He smiled and opened his eyes but could not raise his head to look at her. She helped him to his side so he could see both her and the pond.

“I’m sorry he said. We stopped coming here and I wasn’t old enough to drive. Years later I could drive but I couldn't come here. Then a long time later I could but you… you and I were then so far in the distant past.”

“I have something of yours I kept all this time she said and held up her wrist to show him a bracelet. “See?” she said. “See the strand of cloth woven between the bark strings? That’s all I have left of that bandage you made me when we first met. Do you remember?”

He coughed again and nodded. “I do. I was so worried when you cut yourself. I thought it was my fault. The spike’s not there because I pulled it out and saved it all these years. Sometimes I would set it on my desk and dream about us dancing in the waterfall.”

“How many days will you stay this time?” she asked.

He gave a small false chuckle. “Only this day I’m afraid. I had to beg my son and granddaughter to bring me here for one final memory visit. They won’t camp, only picnic. I wanted to try to see you and give you back something I have of yours.”

She had to sit up so he could reach something in his pocket. He held out a closed fist.

“Something of mine?” she asked.

He didn’t answer but opened his hand. Light burst forth, brighter than sun on ripples of the pond.

“My scale,” she said and clasped her hands together. She carefully took the scale and kissed him on the cheek. “Watch.”

She twisted so he could see the black scar on her side. When she touched the scale to it, blue light shimmered. The back was gone.

“Look. Do you see the unicorn,” he said, his voice faint.

She looked across the pond. There where the trees ended and the lily pads began, the low morning fog floated and swirled like magic around the legs of a white unicorn.

“Don’t move. Don’t scare it,” she said and placed her hand on his chest.

She watched in awe as it walked to the single white lily pad flower. I dropped its head to pluck the petal and surrounding buds.

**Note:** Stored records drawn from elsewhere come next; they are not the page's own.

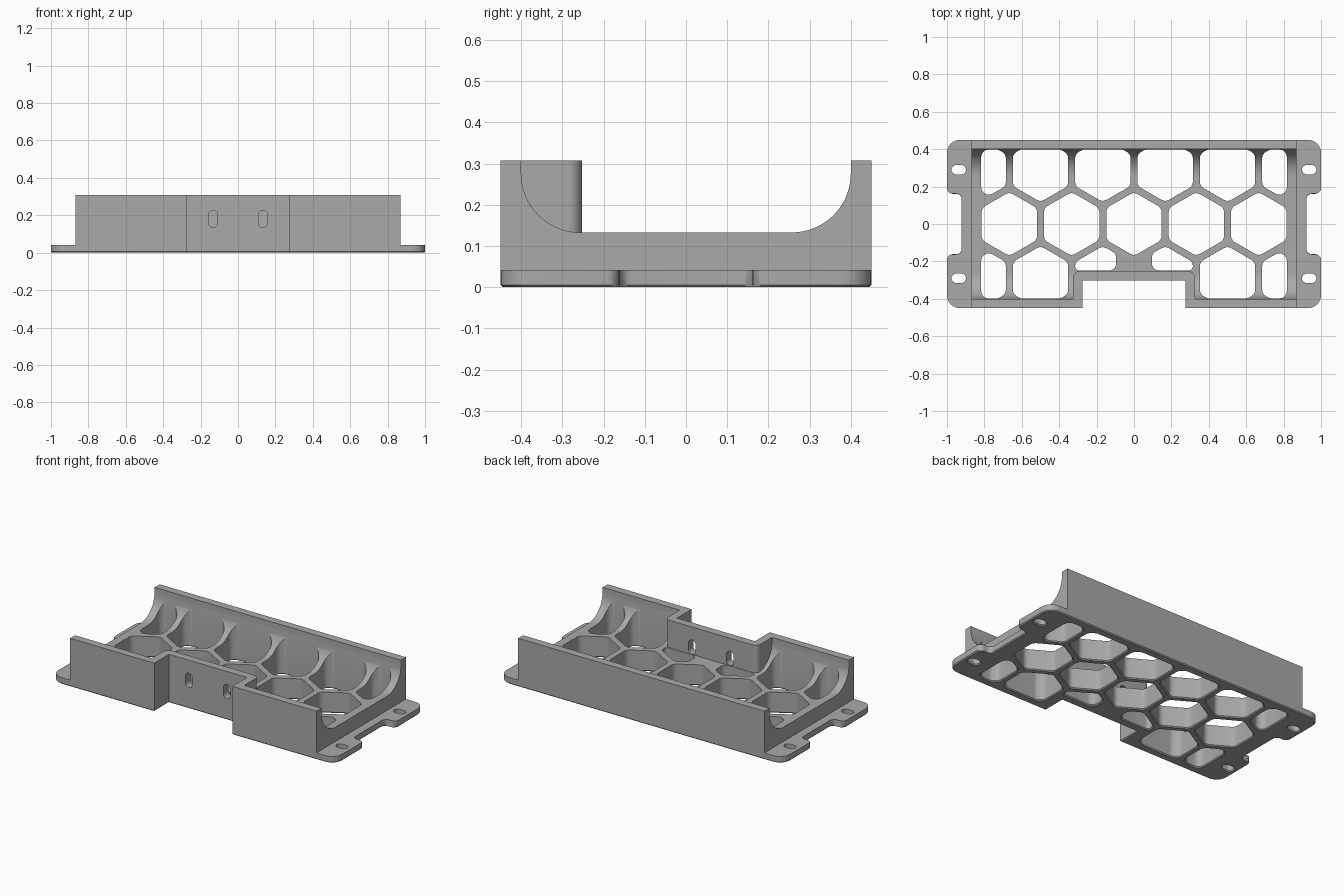
import bpy, bmesh, math
from mathutils import Vector, Matrix

cube = bpy.data.objects.get("Cube")
if cube:
    bpy.data.objects.remove(cube, do_unlink=True)

grey = bpy.data.materials.new("mid grey")
grey.use_nodes = True
colour = (0.4, 0.4, 0.4, 1)
grey.diffuse_color = colour
grey.node_tree.nodes["Principled BSDF"].inputs["Base Color"].default_value = colour

WIDTH, DEPTH, INNER, HEIGHT = 0.868, 0.45, 0.40, 0.308
FLOOR, CHAMFER, PLATE = 0.133, 0.006, 0.042


def rounded(points, radius, steps=8):
    """Outline with every corner rounded; radius may be one number or a list."""
    pts = [Vector(p) for p in points]
    radii = radius if isinstance(radius, list) else [radius] * len(pts)
    out = []
    for i, p in enumerate(pts):
        a, b = pts[i - 1] - p, pts[(i + 1) % len(pts)] - p
        half = a.angle(b) / 2
        if radii[i] == 0:
            out.append(p)
            continue
        tangent = min(radii[i] / math.tan(half), 0.49 * min(a.length, b.length))
        r = tangent * math.tan(half)
        a, b = a.normalized(), b.normalized()
        centre = p + (a + b).normalized() * (r / math.sin(half))
        start, end = p + a * tangent - centre, p + b * tangent - centre
        sweep = start.angle_signed(end)
        for k in range(steps + 1):
            t = -sweep * k / steps
            out.append(centre + Matrix.Rotation(t, 2) @ start)
    return out


def prism(bm, outline, levels, matrix=Matrix()):
    """Stack of outlines; each level is (z, outward growth)."""
    xs, ys = [p[0] for p in outline], [p[1] for p in outline]
    cx, cy = (min(xs) + max(xs)) / 2, (min(ys) + max(ys)) / 2
    hx, hy = max(xs) - cx, max(ys) - cy
    rings = []
    for z, grow in levels:
        sx, sy = 1 + grow / hx, 1 + grow / hy
        rings.append([bm.verts.new(matrix @ Vector((cx + (p[0] - cx) * sx,
                      cy + (p[1] - cy) * sy, z))) for p in outline])
    n = len(outline)
    for low, high in zip(rings, rings[1:]):
        for i in range(n):
            j = (i + 1) % n
            bm.faces.new((low[i], low[j], high[j], high[i]))
    bm.faces.new(rings[0][::-1])
    bm.faces.new(rings[-1])


def box(x0, x1, y0, y1):
    return [(x0, y0), (x1, y0), (x1, y1), (x0, y1)]


def clip(points, axis, limit, sign):
    """Keep the part of a convex outline where sign * coordinate <= limit."""
    out = []
    for i, p in enumerate(points):
        q = points[(i + 1) % len(points)]
        dp, dq = sign * p[axis] - limit, sign * q[axis] - limit
        if dp <= 0:
            out.append(p)
        if dp * dq < 0:
            t = dp / (dp - dq)
            out.append((p[0] + (q[0] - p[0]) * t, p[1] + (q[1] - p[1]) * t))
    return out


def make(name, bm):
    bmesh.ops.recalc_face_normals(bm, faces=bm.faces)
    mesh = bpy.data.meshes.new(name)
    bm.to_mesh(mesh)
    bm.free()
    obj = bpy.data.objects.new(name, mesh)
    bpy.context.collection.objects.link(obj)
    mesh.materials.append(grey)
    return obj


def boolean(target, tool, operation):
    mod = target.modifiers.new(operation, 'BOOLEAN')
    mod.operation, mod.object, mod.solver = operation, tool, 'EXACT'
    tool.hide_render = True
    bpy.context.view_layer.objects.active = target
    bpy.ops.object.modifier_apply(modifier=mod.name)
    bpy.data.objects.remove(tool, do_unlink=True)


# Trough body: open-ended section swept along x
radius = 0.143
section = [(-DEPTH, 0.015), (DEPTH, 0.015), (DEPTH, HEIGHT), (INNER, HEIGHT)]
arc = [(INNER - radius + radius * math.cos(t), FLOOR + radius - radius * math.sin(t))
       for t in (math.pi / 2 * k / 16 for k in range(17))]
section += arc + [(-y, z) for y, z in reversed(arc)] + [(-INNER, HEIGHT), (-DEPTH, HEIGHT)]
bm = bmesh.new()
along_x = Matrix(((0, 0, 1, 0), (1, 0, 0, 0), (0, 1, 0, 0), (0, 0, 0, 1)))
prism(bm, section, [(-WIDTH, 0), (WIDTH, 0)], along_x)
tray = make("mounting_tray", bm)

# Base plate with four rounded ears
quarter = [(1, DEPTH, 0.07), (1, 0.162, 0.03), (0.922, 0.162, 0.03)]
right = quarter + [(x, -y, r) for x, y, r in reversed(quarter)]
outline = right + [(-x, y, r) for x, y, r in reversed(right)]
bm = bmesh.new()
prism(bm, rounded([p[:2] for p in outline], [p[2] for p in outline]),
      [(0, -CHAMFER), (CHAMFER, 0), (PLATE, 0)])
boolean(tray, make("base_plate", bm), 'UNION')

# Block that becomes the wall around the front recess
bm = bmesh.new()
prism(bm, rounded(box(-0.325, 0.325, -DEPTH, -0.252), [0, 0, 0.035, 0.035]),
      [(0.02, 0), (HEIGHT, 0)])
boolean(tray, make("recess_wall", bm), 'UNION')

# Front recess
bm = bmesh.new()
through = [(-0.05, CHAMFER), (0, CHAMFER), (CHAMFER, 0), (0.4, 0)]
prism(bm, box(-0.275, 0.275, -0.6, -0.302), through)
boolean(tray, make("recess_cutter", bm), 'DIFFERENCE')

# Honeycomb openings, ear slots and wall slots
bm = bmesh.new()
pitch, hex_radius = 1 / 3, 0.148 / math.cos(math.pi / 6)
row_step = pitch * math.cos(math.pi / 6)
for row in (-1, 0, 1):
    count = 5 if row == 0 else 6
    for i in range(count):
        cx, cy = (i - (count - 1) / 2) * pitch, row * row_step
        cell = [(cx + hex_radius * math.sin(k * math.pi / 3),
                 cy + hex_radius * math.cos(k * math.pi / 3)) for k in range(6)]
        for axis, limit in ((0, 0.817), (1, INNER - 0.002)):
            for sign in (-1, 1):
                cell = clip(cell, axis, limit, sign)
        if row == -1 and abs(cx) < 0.2:
            side = math.copysign(1, cx)
            cell = clip(clip(cell, 1, 0.249, -1), 0, -0.095, -side)
        prism(bm, rounded(cell, 0.04, 5), through)

for sx in (-1, 1):
    for sy in (-1, 1):
        slot = box(sx * 0.937 - 0.038, sx * 0.937 + 0.038, sy * 0.29 - 0.025, sy * 0.29 + 0.025)
        prism(bm, rounded(slot, 0.0245), through)
    slot = box(sx * 0.134 - 0.025, sx * 0.134 + 0.025, 0.135, 0.225)
    prism(bm, rounded(slot, 0.0245), [(0.23, 0), (0.33, 0)],
          Matrix.Rotation(math.pi / 2, 4, 'X'))
boolean(tray, make("opening_cutters", bm), 'DIFFERENCE')

# Smooth the rounded corners, keep hard edges
bpy.ops.object.select_all(action='DESELECT')
tray.select_set(True)
bpy.context.view_layer.objects.active = tray
bpy.ops.object.shade_smooth_by_angle(angle=math.radians(30))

“Grandpa. Grandpa?” sounded from up the trail.

The unicorn raised its head, listened, then darted away.

“I’m guessing that’s you granddaughter calling,” the girl said. “I’d like to meet her but I suppose I should go. Maybe you could bring …” Her voice trailed off. He still lay motionless, still smiling. “Have you come to see the unicorn?” she asked him softly. “It was lovely, wasn’t it. “I’m glad we saw it together.”

After one last kiss to his cheek, the water sparkled brighter than before, as she swam away.